# ABOUT THIS EXERCISE:
Filter the data for "True" and copy matching lines.

# DATA EXTRACT:
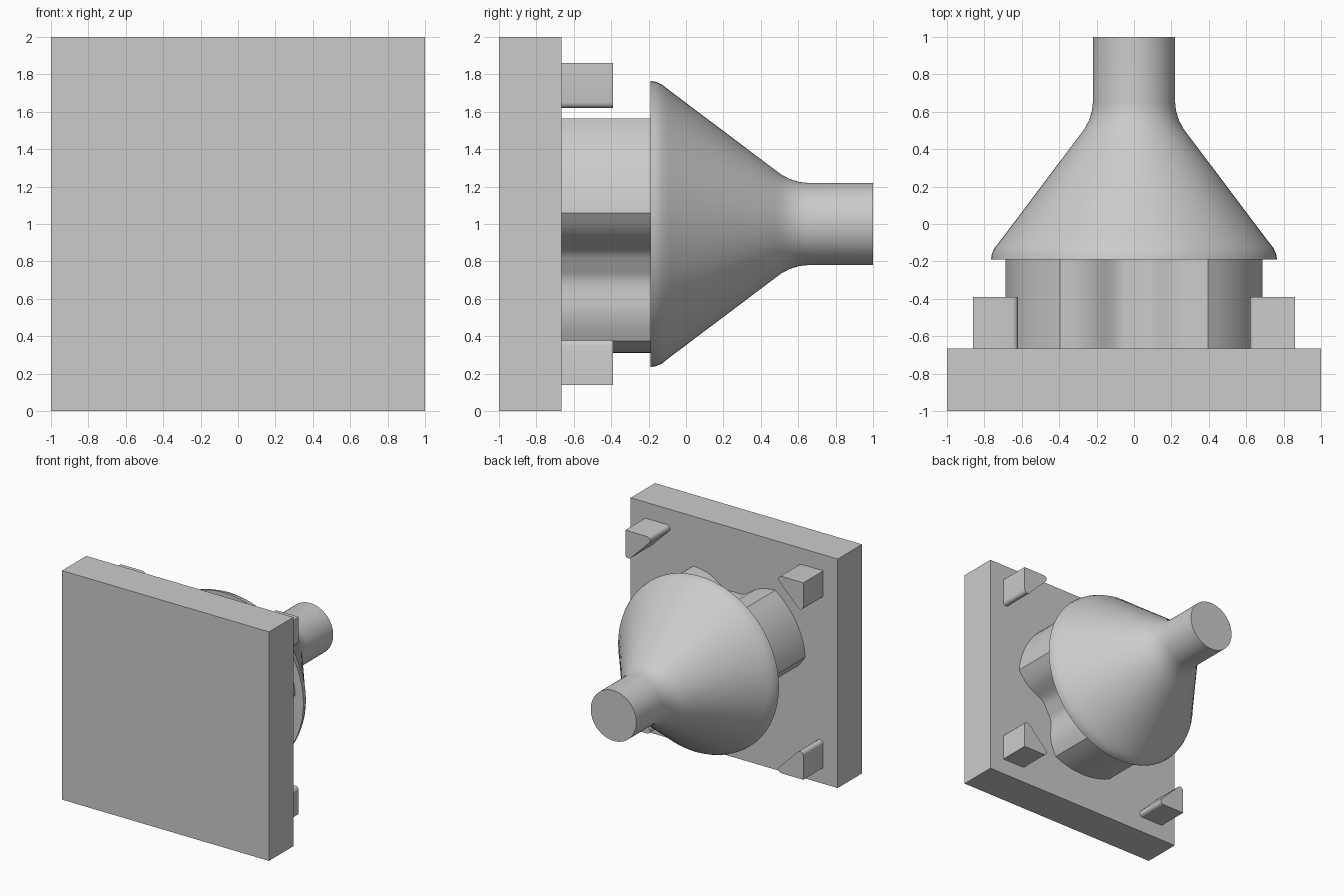
import bpy, bmesh
from math import sin, cos, pi, radians

cube = bpy.data.objects.get("Cube")
if cube:
    bpy.data.objects.remove(cube, do_unlink=True)

grey = bpy.data.materials.new("plain grey")
grey.use_nodes = True
COLOUR = (0.6, 0.6, 0.6, 1)
grey.diffuse_color = COLOUR
grey.node_tree.nodes["Principled BSDF"].inputs["Base Color"].default_value = COLOUR

PLATE_BACK, FLANGE = -0.665, -0.19


def finish(name, bm, angle=None):
    bmesh.ops.recalc_face_normals(bm, faces=bm.faces)
    mesh = bpy.data.meshes.new(name)
    bm.to_mesh(mesh)
    bm.free()
    obj = bpy.data.objects.new(name, mesh)
    bpy.context.collection.objects.link(obj)
    mesh.materials.append(grey)
    if angle:
        bpy.ops.object.select_all(action="DESELECT")
        obj.select_set(True)
        bpy.context.view_layer.objects.active = obj
        bpy.ops.object.shade_smooth_by_angle(angle=radians(angle))
    return obj


def prism(name, outline, y0, y1, angle=None):
    """Extrude an outline of (x, z) points, measured from the centre, along y."""
    bm = bmesh.new()
    face = bm.faces.new([bm.verts.new((x, y0, z + 1)) for x, z in outline])
    ext = bmesh.ops.extrude_face_region(bm, geom=[face])
    verts = [e for e in ext["geom"] if isinstance(e, bmesh.types.BMVert)]
    bmesh.ops.translate(bm, verts=verts, vec=(0, y1 - y0, 0))
    return finish(name, bm, angle)


# Square base plate
prism("base_plate", [(-1, -1), (1, -1), (1, 1), (-1, 1)], -1, PLATE_BACK)

# Three-lobed block: half a lobe as (angle, radius), mirrored and repeated
half = [(a, 0.69) for a in (5, 10, 15, 20, 25)]
half += [(29.5, 0.65), (34, 0.61), (38.5, 0.56), (42, 0.515),
         (46, 0.475), (50, 0.452), (54, 0.445)]
lobe = [(-a, r) for a, r in reversed(half)] + [(0, 0.69)] + half + [(60, 0.445)]
outline = []
for axis in (30, 150, 270):
    outline += [(r * cos(radians(axis + a)), r * sin(radians(axis + a))) for a, r in lobe]
prism("lobed_block", outline, PLATE_BACK, FLANGE, 24)

# Corner pegs: right triangles with rounded tips, long side towards the centre
tip = [(0.65 + 0.03 * cos(radians(a)), 0.83 + 0.03 * sin(radians(a)))
       for a in range(90, 226, 27)]
peg = [(0.86, 0.86)] + tip + [(z, x) for x, z in reversed(tip)]
for side, sx in (("left", 1), ("right", -1)):
    for level, sz in (("upper", 1), ("lower", -1)):
        prism(f"{level}_{side}_peg", [(x * sx, z * sz) for x, z in peg],
              PLATE_BACK, -0.39, 35)

# Flared cone narrowing to a round stem: (radius, y) turned about the y axis
profile = [(0.765, FLANGE), (0.76, -0.16), (0.745, -0.127), (0.715, -0.09),
           (0.29, 0.475), (0.262, 0.513), (0.24, 0.555), (0.225, 0.605),
           (0.22, 0.65), (0.22, 1)]
SIDES = 64
bm = bmesh.new()
rings = [[bm.verts.new((r * cos(2 * pi * i / SIDES), y, 1 + r * sin(2 * pi * i / SIDES)))
          for i in range(SIDES)] for r, y in profile]
for low, high in zip(rings, rings[1:]):
    for i in range(SIDES):
        j = (i + 1) % SIDES
        bm.faces.new((low[i], low[j], high[j], high[i]))
bm.faces.new(rings[0])
bm.faces.new(rings[-1])
finish("cone_and_stem", bm, 35)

# TASK ANSWER:
    bpy.data.objects.remove(cube, do_unlink=True)
grey.use_nodes = True
        obj.select_set(True)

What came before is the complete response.